It’s been a rough week on pop-culture icons. Ed McMahon died Tuesday followed by Farrah Fawcett yesterday morning and Michael Jackson the same afternoon. Each of these figures had a tremendous impact on our modern culture.
Sweet, glorious Farrah. Her name even sounds like sex.
That poster? I never owned it. But my friend Stevie Whitworth? His big brother owned it. And when he wasn’t around, Stevie and I would sneak into his room and just look at it.
Look at it!
By today’s standards it is incredibly modest, but back then? Smokin’ hot!
Most folks my age remember Farrah from her days on Charlie’s Angels. I was never a fan of Charlie’s Angels. My brother was.
My fascination – beyond the poster – was her marriage to the coolest man alive in the eyes of my nine-year-old self, Colonel Steve Austin, The Six Million Dollar Man. Okay, she was married to Lee Majors who played Steve Austin, but still! How cool is that to be married to a bionic person?!? How she could trade a nifty cyborg for Ryan O’Neal is quite beyond me.
True, O’Neal was in A Bridge Too Far (awesome movie), but he was also in that Streisand Main Event movie. Yech.
For me, Farrah was not ever an actor that grabbed me. I saw the Burning Bed and a handful of Charlies Angels eps. But none of those spoke to me. She was a sex object (to use the language of the 70s). I objectified the hell out of her.
As a pre-sexual boy, I knew I liked how she made me feel “down there,” I just didn’t know what it meant. I’m pretty I sure I know what it means now. The world seems less sexy without her.
Forever recognized as a side-man, Ed McMahon epitomized the role. He was a man that went to great lengths making others look good. Johnny Carson, Jerry Lewis, and Dick Clark all benefited from McMahon’s generous, supporting performance as emcee/straight man.

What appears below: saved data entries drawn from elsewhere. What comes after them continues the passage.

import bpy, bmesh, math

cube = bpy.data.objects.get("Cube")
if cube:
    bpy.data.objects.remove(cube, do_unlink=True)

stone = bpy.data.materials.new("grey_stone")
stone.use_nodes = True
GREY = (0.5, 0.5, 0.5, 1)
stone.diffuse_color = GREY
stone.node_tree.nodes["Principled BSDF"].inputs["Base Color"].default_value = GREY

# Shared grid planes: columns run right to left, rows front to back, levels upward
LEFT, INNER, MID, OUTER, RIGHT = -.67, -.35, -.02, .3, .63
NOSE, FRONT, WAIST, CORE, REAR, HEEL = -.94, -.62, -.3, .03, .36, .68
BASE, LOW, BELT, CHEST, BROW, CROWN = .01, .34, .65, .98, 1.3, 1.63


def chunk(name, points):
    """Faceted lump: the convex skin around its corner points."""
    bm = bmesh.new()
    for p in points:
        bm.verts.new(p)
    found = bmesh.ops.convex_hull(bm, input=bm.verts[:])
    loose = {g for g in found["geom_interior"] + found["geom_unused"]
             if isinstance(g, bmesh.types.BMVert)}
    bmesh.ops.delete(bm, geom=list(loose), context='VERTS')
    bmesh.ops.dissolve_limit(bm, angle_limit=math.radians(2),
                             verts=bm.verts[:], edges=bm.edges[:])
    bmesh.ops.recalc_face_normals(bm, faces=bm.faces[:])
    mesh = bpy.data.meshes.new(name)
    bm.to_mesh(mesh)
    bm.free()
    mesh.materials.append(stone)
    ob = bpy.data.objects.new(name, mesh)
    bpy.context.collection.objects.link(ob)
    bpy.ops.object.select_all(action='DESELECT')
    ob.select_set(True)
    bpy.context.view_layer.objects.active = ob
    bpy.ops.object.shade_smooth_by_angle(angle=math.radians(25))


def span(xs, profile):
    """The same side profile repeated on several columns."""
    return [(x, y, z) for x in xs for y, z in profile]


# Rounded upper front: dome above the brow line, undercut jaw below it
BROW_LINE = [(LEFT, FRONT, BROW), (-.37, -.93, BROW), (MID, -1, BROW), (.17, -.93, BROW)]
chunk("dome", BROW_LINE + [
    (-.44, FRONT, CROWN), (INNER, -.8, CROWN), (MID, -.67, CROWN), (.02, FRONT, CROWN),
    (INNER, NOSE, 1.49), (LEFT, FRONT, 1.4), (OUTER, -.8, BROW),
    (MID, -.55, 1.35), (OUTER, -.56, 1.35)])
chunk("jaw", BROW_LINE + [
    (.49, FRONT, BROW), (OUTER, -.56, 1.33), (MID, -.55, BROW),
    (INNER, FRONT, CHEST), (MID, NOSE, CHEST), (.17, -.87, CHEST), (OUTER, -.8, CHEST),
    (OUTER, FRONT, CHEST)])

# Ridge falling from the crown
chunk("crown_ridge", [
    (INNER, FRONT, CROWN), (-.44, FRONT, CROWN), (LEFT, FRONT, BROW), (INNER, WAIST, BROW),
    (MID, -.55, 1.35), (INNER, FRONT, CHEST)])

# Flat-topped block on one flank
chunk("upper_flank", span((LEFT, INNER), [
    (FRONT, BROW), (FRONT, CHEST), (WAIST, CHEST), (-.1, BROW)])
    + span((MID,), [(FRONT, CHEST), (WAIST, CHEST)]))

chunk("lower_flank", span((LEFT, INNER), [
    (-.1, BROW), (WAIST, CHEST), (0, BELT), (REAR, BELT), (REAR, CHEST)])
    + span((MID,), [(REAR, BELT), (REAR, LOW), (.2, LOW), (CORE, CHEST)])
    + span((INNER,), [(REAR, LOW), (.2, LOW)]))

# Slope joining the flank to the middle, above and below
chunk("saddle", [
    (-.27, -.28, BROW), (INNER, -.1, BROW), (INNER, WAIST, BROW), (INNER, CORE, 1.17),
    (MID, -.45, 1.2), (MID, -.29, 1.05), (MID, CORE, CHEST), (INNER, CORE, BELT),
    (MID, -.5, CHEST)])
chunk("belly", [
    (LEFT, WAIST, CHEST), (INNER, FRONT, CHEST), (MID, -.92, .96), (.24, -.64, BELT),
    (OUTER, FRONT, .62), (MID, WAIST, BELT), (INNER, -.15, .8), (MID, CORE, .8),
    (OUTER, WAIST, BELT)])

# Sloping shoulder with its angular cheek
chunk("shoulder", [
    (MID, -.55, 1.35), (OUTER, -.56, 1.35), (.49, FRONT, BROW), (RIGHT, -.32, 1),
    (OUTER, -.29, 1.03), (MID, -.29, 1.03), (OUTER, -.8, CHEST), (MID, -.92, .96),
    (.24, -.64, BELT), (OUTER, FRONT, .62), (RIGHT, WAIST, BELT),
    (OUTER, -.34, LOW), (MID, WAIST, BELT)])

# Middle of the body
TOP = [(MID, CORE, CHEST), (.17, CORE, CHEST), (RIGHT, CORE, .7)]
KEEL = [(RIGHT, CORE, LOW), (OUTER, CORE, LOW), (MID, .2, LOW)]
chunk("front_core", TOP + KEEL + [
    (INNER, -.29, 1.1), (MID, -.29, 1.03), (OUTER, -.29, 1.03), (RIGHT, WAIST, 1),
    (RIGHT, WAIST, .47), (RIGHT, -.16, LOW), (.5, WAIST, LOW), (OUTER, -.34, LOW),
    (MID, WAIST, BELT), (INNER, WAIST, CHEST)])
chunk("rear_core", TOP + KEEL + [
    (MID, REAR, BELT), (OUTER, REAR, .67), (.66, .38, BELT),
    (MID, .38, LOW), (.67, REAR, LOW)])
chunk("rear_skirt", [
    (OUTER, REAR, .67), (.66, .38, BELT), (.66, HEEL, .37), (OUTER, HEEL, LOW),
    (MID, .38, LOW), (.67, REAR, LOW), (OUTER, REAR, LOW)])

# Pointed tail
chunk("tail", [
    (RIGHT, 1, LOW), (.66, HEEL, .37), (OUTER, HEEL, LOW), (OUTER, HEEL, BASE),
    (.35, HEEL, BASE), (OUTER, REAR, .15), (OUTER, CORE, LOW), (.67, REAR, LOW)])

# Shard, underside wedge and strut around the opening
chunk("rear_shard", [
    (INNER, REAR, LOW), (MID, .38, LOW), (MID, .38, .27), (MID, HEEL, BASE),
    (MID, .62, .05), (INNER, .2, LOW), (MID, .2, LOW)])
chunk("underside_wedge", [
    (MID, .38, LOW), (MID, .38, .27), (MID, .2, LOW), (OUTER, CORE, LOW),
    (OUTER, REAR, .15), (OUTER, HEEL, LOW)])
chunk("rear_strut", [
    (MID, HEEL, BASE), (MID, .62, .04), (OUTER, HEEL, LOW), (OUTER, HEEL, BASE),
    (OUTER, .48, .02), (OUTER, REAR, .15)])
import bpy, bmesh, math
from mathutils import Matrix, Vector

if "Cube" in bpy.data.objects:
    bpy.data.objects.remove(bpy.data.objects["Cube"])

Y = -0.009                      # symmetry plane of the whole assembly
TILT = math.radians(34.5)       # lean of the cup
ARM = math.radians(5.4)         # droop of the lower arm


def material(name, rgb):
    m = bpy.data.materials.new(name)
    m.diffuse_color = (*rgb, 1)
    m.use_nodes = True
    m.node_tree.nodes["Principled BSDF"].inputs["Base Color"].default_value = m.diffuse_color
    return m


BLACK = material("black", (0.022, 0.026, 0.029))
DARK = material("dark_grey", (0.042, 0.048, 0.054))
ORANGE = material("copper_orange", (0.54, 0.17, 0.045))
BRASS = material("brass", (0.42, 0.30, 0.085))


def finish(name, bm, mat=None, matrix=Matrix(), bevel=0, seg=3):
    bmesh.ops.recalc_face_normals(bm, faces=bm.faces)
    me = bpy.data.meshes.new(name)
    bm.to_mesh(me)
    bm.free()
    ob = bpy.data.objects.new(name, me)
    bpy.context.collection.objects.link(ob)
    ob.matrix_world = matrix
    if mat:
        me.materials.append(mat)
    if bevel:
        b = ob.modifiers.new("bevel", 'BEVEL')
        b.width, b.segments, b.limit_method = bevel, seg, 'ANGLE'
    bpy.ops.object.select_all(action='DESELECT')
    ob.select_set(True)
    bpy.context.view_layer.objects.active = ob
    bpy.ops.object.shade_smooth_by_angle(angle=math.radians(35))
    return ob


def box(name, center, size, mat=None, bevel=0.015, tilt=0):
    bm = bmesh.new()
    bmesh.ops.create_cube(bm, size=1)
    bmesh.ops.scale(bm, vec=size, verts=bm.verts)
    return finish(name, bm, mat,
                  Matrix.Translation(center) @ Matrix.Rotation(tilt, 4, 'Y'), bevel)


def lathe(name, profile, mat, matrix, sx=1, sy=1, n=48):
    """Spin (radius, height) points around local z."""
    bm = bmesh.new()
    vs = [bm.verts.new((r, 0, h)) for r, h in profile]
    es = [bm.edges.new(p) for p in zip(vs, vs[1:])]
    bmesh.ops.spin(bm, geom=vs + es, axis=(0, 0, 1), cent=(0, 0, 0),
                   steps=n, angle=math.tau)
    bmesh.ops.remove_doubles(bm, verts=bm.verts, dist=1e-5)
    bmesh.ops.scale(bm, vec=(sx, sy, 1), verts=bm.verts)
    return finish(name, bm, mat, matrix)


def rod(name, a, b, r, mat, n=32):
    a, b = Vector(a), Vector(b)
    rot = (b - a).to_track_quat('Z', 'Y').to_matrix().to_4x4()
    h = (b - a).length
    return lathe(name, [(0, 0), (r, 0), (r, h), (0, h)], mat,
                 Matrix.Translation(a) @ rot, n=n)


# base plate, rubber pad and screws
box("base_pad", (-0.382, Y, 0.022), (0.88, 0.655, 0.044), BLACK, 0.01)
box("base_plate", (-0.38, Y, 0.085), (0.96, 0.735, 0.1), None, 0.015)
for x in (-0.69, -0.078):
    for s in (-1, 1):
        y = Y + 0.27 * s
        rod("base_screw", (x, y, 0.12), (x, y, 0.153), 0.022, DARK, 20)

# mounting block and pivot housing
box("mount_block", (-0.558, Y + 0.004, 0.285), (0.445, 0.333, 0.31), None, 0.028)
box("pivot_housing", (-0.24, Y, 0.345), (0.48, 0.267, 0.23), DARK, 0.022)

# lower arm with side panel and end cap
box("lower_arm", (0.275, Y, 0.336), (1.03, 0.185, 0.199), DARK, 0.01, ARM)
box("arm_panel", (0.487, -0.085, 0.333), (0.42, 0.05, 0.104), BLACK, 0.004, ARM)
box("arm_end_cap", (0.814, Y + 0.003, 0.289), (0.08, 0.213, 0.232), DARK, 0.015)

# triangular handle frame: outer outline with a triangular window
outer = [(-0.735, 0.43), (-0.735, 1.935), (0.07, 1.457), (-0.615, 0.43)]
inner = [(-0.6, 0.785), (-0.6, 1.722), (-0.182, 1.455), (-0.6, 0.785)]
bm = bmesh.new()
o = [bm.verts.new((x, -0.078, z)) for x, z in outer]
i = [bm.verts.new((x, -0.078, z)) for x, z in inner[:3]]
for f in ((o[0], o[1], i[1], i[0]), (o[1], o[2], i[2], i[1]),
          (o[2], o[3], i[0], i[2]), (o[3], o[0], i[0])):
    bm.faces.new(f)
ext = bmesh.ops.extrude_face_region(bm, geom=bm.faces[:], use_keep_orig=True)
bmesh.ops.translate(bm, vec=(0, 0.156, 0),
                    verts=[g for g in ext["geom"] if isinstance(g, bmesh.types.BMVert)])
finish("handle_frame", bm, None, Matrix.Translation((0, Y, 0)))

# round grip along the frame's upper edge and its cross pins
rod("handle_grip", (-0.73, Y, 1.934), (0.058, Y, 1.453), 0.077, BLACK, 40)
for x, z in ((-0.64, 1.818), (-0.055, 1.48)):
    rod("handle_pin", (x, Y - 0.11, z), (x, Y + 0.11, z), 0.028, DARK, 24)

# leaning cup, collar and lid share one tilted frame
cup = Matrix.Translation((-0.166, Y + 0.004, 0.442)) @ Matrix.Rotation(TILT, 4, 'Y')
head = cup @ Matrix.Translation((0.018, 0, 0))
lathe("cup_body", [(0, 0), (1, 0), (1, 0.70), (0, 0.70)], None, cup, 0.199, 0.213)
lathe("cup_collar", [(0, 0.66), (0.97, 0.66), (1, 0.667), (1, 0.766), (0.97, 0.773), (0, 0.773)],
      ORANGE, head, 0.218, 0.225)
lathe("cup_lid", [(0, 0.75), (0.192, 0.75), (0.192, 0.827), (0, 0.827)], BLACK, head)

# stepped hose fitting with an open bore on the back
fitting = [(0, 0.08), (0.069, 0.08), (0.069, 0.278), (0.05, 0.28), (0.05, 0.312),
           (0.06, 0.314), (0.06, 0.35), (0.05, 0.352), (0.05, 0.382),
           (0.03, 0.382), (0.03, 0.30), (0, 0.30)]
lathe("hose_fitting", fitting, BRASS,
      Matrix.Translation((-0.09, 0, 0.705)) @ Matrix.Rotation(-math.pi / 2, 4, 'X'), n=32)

I have a child’s memories of his work on the Tonight Show and on the Jerry Lewis Labor Day Telethon. I remember him primarily as a pitchman.
He poured beer for Budweiser, delivered checks for Pubishers Clearinghouse, and sold insurance.
A great salesman was he.
I strongly disliked Michael Jackson from the get-go.
I suppose that’s not true. I kinda liked the Jackson 5ive cartoon. But since then? Creepy sonuvabitch.
And not in a good way.
He had that whole stranger danger vibe going on. Joe Jackson, what’d you do to your boy?
Dislike him as much as I do, there’s no denying the King of Pop’s impact on our culture. I mean, without Jacko – who would Corey Feldman dress like? At least we still have our Coreys.
Michael Jackson was 50 years old (holy crap!) and is survived by Bubbles the Chimp.
Bubbles could not be reached for comment.